• THE PROBLEM: Of the entries below, restate word for word only the section that runs from the line with "j = (i + 1) % SIDES" to the line with "tilt = radians(35)", counting both ends.

(Saved data entries)
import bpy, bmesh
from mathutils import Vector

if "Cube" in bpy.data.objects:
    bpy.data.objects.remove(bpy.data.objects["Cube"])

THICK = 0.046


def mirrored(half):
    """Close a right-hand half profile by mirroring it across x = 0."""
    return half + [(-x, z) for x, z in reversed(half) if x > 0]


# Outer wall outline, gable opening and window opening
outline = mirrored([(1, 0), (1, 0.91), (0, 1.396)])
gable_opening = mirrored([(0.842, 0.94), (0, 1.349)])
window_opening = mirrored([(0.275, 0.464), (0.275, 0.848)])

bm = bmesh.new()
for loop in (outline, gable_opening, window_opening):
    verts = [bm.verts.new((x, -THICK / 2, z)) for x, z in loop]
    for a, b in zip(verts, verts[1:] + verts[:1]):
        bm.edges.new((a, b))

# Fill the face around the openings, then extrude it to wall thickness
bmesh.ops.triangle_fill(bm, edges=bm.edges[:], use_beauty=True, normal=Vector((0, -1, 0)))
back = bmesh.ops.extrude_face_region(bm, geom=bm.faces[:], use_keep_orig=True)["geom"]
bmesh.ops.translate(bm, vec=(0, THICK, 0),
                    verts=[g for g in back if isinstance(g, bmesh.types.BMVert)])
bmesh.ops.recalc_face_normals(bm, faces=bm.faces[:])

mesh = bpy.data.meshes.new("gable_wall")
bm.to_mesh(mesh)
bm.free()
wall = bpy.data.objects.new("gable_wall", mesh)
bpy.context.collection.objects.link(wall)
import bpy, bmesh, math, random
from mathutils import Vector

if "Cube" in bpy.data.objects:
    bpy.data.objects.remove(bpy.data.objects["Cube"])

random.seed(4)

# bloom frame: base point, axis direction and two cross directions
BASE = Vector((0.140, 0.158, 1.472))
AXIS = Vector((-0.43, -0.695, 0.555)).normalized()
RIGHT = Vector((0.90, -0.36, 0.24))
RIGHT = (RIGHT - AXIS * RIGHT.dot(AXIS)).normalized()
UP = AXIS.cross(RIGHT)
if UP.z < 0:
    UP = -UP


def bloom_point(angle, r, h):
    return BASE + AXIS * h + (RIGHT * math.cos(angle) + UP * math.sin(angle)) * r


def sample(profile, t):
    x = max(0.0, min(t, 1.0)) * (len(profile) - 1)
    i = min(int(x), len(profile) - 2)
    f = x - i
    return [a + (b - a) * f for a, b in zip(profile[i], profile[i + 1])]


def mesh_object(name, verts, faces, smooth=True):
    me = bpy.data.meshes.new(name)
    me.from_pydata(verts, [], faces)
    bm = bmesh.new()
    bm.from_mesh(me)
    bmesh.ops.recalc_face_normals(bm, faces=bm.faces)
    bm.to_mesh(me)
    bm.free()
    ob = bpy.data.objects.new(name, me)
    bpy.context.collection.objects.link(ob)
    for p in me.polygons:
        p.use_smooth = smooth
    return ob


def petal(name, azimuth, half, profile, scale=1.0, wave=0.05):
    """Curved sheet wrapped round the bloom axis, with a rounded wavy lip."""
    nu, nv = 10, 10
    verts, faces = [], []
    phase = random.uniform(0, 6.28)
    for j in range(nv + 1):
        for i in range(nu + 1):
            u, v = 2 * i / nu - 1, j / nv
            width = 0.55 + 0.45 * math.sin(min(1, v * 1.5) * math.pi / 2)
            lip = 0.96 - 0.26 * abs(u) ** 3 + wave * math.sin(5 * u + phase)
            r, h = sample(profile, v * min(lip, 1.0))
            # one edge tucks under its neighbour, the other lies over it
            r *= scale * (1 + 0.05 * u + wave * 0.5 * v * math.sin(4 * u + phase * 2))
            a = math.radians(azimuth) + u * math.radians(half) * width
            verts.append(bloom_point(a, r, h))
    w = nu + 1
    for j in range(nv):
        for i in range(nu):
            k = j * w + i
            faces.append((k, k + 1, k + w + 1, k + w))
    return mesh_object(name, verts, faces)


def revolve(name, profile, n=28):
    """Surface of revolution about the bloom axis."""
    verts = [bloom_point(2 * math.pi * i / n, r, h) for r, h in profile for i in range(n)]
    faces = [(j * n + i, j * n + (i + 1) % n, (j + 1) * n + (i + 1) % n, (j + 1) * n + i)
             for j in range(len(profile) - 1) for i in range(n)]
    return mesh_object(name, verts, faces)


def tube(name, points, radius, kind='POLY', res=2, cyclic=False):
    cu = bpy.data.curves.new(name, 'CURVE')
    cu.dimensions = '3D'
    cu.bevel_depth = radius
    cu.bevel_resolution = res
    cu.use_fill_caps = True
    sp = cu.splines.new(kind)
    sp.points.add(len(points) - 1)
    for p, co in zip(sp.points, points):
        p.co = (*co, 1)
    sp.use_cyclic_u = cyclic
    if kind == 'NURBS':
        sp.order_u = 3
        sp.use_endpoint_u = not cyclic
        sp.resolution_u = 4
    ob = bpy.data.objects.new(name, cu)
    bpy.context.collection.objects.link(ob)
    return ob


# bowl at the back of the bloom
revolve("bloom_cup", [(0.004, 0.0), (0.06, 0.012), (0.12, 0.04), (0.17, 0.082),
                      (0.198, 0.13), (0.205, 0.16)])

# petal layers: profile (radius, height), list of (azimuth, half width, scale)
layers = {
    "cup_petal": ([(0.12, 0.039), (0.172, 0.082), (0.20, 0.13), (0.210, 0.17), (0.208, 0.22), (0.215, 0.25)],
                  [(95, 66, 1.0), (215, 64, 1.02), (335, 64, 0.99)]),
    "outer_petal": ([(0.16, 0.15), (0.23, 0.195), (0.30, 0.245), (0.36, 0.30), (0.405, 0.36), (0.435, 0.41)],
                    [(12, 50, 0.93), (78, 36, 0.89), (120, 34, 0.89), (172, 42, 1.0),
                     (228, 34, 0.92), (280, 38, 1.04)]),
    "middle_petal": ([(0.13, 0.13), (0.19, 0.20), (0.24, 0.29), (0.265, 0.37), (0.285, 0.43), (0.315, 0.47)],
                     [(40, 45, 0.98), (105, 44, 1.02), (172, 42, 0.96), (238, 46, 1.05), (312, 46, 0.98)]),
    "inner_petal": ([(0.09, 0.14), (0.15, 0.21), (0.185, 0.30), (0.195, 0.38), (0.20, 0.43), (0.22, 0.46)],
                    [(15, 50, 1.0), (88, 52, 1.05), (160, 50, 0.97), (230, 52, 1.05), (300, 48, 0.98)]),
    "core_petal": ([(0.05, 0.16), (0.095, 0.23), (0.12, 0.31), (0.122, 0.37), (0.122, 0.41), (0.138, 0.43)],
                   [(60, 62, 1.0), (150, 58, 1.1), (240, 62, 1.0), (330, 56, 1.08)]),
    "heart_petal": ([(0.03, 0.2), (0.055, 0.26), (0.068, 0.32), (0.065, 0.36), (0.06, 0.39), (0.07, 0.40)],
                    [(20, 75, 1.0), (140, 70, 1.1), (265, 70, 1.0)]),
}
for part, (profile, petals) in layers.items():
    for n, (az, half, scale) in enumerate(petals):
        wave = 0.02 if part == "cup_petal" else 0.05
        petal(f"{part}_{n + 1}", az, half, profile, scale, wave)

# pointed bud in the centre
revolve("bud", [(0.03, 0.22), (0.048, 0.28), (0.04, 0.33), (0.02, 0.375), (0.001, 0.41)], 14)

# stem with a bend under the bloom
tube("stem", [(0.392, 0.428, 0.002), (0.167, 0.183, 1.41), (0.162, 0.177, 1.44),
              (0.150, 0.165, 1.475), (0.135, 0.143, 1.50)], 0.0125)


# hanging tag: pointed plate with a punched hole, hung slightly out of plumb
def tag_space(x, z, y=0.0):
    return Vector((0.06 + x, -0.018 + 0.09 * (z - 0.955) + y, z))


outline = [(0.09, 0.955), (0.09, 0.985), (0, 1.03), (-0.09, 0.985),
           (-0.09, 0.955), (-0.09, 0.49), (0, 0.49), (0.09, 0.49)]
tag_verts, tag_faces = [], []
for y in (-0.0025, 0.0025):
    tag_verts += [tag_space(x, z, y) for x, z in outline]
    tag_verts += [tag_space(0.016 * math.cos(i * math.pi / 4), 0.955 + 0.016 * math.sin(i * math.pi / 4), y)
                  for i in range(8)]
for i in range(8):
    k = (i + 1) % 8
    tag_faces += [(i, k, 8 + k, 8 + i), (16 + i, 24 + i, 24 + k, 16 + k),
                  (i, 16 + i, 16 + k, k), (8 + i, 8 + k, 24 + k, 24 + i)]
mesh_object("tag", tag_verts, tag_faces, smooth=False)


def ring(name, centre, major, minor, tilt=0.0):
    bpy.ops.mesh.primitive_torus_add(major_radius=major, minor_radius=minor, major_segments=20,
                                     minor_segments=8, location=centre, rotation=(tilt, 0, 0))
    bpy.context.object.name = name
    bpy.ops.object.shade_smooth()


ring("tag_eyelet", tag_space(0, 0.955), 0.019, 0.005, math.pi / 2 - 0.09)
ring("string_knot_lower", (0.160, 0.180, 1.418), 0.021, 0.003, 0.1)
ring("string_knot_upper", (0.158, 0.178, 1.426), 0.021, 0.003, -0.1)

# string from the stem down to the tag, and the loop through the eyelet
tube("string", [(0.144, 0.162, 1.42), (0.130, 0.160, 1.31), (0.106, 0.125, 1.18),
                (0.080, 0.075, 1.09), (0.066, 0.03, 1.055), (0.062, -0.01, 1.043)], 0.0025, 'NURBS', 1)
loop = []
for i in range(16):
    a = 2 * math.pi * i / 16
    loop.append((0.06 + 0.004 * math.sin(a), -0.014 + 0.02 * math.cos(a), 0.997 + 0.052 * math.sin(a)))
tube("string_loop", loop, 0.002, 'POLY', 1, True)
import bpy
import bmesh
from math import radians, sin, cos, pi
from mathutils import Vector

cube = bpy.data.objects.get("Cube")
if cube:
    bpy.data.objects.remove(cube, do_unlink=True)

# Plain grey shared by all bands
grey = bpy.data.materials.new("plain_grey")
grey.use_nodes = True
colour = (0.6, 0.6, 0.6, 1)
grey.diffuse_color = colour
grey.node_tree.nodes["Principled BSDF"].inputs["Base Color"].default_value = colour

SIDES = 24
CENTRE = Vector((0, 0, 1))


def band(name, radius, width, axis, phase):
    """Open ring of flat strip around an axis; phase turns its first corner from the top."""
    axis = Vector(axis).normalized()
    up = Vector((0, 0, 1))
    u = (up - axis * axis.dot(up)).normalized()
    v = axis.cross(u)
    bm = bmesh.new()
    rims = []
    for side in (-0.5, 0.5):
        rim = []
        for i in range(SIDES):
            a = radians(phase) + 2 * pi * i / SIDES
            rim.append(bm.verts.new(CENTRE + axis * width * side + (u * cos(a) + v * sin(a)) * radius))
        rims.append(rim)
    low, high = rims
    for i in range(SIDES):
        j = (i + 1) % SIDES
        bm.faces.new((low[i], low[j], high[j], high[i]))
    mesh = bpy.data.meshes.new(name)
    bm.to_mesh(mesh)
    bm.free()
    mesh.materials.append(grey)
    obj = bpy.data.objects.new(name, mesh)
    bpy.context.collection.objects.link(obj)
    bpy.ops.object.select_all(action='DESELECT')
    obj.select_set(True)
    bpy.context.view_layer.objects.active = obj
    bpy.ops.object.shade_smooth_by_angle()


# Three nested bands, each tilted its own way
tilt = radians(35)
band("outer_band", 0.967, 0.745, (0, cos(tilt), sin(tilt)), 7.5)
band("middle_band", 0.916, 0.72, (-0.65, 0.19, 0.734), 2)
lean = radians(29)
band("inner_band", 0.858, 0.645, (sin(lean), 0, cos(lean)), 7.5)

• SOLUTION TO THIS EXERCISE:
        j = (i + 1) % SIDES
        bm.faces.new((low[i], low[j], high[j], high[i]))
    mesh = bpy.data.meshes.new(name)
    bm.to_mesh(mesh)
    bm.free()
    mesh.materials.append(grey)
    obj = bpy.data.objects.new(name, mesh)
    bpy.context.collection.objects.link(obj)
    bpy.ops.object.select_all(action='DESELECT')
    obj.select_set(True)
    bpy.context.view_layer.objects.active = obj
    bpy.ops.object.shade_smooth_by_angle()


# Three nested bands, each tilted its own way
tilt = radians(35)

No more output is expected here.